--- START ---

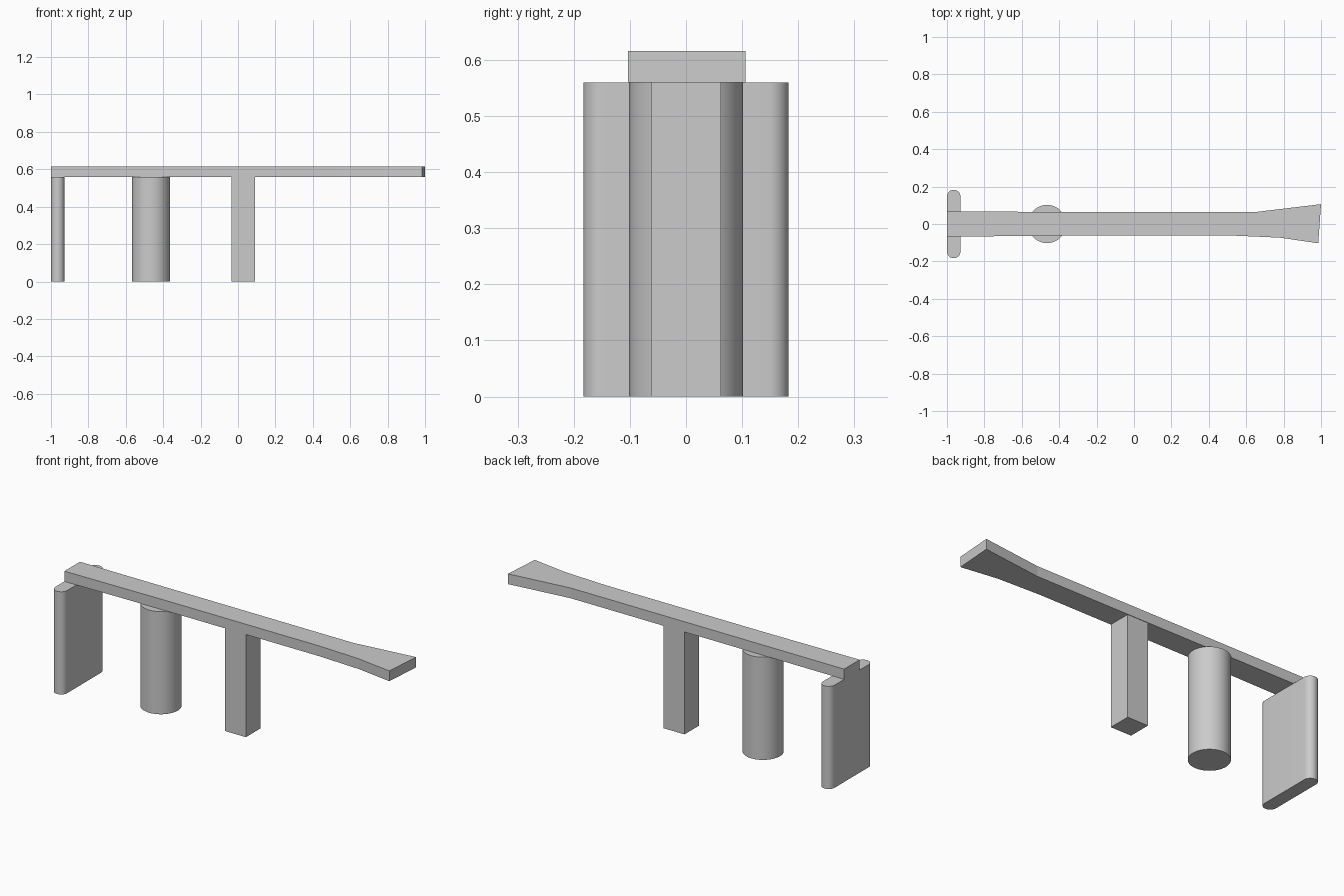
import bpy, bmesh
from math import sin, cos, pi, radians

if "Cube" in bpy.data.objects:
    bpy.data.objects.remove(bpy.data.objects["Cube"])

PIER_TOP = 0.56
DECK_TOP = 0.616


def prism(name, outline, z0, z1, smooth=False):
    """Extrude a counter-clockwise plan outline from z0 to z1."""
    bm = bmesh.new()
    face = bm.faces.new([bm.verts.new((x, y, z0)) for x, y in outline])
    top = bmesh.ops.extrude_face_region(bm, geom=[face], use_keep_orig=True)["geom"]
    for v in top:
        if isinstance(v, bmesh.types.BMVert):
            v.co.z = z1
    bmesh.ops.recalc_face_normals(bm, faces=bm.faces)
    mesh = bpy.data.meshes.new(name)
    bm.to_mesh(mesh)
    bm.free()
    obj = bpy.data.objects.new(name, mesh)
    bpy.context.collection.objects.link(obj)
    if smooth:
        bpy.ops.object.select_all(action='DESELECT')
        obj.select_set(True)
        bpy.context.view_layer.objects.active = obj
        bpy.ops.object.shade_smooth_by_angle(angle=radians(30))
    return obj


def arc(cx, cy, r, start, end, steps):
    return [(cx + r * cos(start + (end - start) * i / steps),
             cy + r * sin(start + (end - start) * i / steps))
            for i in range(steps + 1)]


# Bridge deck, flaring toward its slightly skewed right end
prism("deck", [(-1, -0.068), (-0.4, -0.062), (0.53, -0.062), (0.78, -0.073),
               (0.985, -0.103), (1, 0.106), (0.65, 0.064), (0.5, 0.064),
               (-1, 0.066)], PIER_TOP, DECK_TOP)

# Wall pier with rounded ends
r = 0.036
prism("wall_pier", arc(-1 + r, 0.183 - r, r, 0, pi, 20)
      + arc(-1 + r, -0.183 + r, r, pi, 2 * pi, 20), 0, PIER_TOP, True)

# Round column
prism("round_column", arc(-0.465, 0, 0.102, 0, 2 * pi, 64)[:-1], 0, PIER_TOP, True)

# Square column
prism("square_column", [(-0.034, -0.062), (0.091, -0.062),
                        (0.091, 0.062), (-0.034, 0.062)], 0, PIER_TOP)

--- END ---

What you should do: Copy each line of the material where "context" is found.

Result below:
    bpy.context.collection.objects.link(obj)
        bpy.context.view_layer.objects.active = obj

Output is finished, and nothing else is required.